Anyways, back to the heart of tonight's blog posting. I've got some great news, news that I believe will help those indies struggling to get their books, their projects, their art, off the ground.
Last year, ya kno', 2019, I began writing and publishing a small Web serial: A Protracted Game. The Web serial in question was quite difficult to launch, because I'd never really written anything for an electronic medium--except blogs. You saw that correctly. Blogs are really my only foray into writing fiction and nonfiction for electronic media.
Due to my inexperience with Web serial--a form that I'd read partially and never had much experience with--I decided to scour the Web for advice on approaching this medium. I found a wonderful writer, someone who is both creative and quite kind to fellow writers: Wildbow. Wildbow, of Parahumans fame, has offered up, over the years, a lot of great advice to writers who want to produce Web serials. (I will also credit Pirateaba for her help as well.)
After finding these bright lights in the darkness of the Web, I decided to begin working on my Web serial.
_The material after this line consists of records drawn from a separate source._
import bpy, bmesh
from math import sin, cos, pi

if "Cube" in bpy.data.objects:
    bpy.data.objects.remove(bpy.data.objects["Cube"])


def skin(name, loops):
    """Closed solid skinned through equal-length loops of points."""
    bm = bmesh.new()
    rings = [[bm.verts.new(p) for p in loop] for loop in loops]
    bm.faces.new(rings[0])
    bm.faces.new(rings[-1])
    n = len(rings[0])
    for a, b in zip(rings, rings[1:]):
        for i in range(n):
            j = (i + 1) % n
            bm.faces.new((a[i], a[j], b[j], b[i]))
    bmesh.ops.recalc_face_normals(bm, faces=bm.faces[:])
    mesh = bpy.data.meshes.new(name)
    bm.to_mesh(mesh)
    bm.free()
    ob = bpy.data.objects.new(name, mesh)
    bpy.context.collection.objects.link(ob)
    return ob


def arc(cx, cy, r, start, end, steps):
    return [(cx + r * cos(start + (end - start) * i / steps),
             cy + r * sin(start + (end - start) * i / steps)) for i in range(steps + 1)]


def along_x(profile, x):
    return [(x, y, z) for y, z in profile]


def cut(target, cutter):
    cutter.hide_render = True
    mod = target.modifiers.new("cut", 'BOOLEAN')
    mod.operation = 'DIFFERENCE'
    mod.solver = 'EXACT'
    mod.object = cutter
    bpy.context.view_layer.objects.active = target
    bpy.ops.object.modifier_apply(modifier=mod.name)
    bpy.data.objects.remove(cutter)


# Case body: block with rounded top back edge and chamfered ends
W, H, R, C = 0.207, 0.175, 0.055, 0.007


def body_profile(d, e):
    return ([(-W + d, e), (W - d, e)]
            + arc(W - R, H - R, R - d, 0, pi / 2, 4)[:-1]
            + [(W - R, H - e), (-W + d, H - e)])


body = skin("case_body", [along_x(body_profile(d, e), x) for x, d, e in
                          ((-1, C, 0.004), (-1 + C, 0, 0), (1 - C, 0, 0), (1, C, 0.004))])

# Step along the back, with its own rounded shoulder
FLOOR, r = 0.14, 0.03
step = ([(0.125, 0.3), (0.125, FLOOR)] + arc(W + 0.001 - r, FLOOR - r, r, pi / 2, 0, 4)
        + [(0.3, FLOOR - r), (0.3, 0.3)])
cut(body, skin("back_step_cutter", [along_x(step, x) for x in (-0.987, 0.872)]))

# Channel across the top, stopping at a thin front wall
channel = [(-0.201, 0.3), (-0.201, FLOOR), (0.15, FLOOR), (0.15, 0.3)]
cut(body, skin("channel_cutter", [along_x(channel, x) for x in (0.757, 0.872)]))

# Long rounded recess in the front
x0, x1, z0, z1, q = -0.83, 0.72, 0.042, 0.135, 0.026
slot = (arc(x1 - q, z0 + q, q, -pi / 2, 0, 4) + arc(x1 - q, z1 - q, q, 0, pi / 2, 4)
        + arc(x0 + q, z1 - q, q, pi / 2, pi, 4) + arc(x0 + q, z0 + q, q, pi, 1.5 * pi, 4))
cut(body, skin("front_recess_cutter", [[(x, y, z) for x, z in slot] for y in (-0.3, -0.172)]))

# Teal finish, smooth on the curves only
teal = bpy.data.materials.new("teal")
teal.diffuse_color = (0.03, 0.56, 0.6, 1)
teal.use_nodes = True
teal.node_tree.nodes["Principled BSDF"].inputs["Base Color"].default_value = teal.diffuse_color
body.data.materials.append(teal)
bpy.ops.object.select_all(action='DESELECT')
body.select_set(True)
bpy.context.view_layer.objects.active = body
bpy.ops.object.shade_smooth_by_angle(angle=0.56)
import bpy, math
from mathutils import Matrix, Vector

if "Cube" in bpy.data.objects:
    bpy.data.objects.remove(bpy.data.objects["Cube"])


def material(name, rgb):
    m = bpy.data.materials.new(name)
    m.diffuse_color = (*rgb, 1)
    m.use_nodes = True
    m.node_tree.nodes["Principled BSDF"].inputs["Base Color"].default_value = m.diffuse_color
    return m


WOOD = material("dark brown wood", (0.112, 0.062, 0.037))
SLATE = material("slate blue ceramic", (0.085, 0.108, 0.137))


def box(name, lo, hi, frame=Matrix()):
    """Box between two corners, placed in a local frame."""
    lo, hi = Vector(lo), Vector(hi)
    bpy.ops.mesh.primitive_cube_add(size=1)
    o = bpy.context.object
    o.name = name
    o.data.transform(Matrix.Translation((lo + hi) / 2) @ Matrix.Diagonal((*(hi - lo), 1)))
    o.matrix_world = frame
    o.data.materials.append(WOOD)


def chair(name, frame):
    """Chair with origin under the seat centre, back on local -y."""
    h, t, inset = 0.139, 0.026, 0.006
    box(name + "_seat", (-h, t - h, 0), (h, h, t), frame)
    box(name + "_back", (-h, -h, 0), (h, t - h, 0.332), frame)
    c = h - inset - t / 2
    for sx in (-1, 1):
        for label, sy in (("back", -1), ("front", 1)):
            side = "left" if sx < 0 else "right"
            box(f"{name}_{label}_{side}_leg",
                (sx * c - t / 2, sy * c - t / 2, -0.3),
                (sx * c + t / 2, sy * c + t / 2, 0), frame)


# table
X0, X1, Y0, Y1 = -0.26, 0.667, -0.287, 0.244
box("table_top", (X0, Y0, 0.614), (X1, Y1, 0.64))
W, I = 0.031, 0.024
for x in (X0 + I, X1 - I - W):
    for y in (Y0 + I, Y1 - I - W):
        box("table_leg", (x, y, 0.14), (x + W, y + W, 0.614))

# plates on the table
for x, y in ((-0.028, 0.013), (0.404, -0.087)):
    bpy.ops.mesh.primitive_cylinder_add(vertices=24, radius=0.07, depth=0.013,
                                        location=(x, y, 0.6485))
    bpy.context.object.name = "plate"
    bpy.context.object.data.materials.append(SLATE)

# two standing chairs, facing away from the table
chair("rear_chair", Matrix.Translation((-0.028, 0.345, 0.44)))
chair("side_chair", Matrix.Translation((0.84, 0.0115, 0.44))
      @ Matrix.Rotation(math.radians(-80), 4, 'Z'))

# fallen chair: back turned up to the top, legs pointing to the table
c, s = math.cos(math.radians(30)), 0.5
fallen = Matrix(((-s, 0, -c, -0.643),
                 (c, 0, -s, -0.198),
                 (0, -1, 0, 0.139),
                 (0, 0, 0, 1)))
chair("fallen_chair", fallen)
Before I began working on A Protracted Game, I'd been enrolled in an MFA program at Southern New Hampshire University, where I stumbled on the idea of serializing a story. It was at SNHU that I realized my writing dreams, of chasing the great American novel, were settled on the wrong thing. In fact, I found that my attempts at writing a novel weren't productive nor were they conducive to my creative interests.
You see, I love long yarns. Ask anyone. I love TV shows, in that they offer a wonderful story that unfolds before one's eyes with each installment. I wanted to give readers that experience, an experience that I'd cherished for much of my life. As a fan of speculative fiction, I was torn over the giants like Game of Thrones and The Expanse, both of which were fun, yes, but they left me feeling bored, unfulfilled, and, if I'm completely honest, hungry for more from those universes.
A Protracted Game began as a yearning to create a sort of never-ending story arc. In other words, I wanted to create a story arc that would develop into something that would keep readers coming back for more (and more). I wanted to offer infinity in our very finite media. Novels could offer me this chance to hook readers and keep them coming back for more. Neither could short stories. However, Web serials felt like a great alternative to those options presented before me.
A Protracted Game was published on my companion Website and a half dozen or so hosts like RoyalRoad about two months ago. After a little bit of stewing and hard work, I am proud to say that A Protracted Game has seen more views, more visits, and more exposure. When you type in "A Protracted Game web serial" into Google, you find my work, which is pretty awesome. People are talking about it, which is weird, and people are asking for more, which is also weird.
What does this have to do with you all? That's a great question. It's readers like you've made all of that possible. It's also the help of writers like Pirateaba and Wildbow who opened up my world of writing.
Overall, this has been an amazing adventure. If you're looking to write a Web serial, please consider reaching out to me or others who've written their own serials.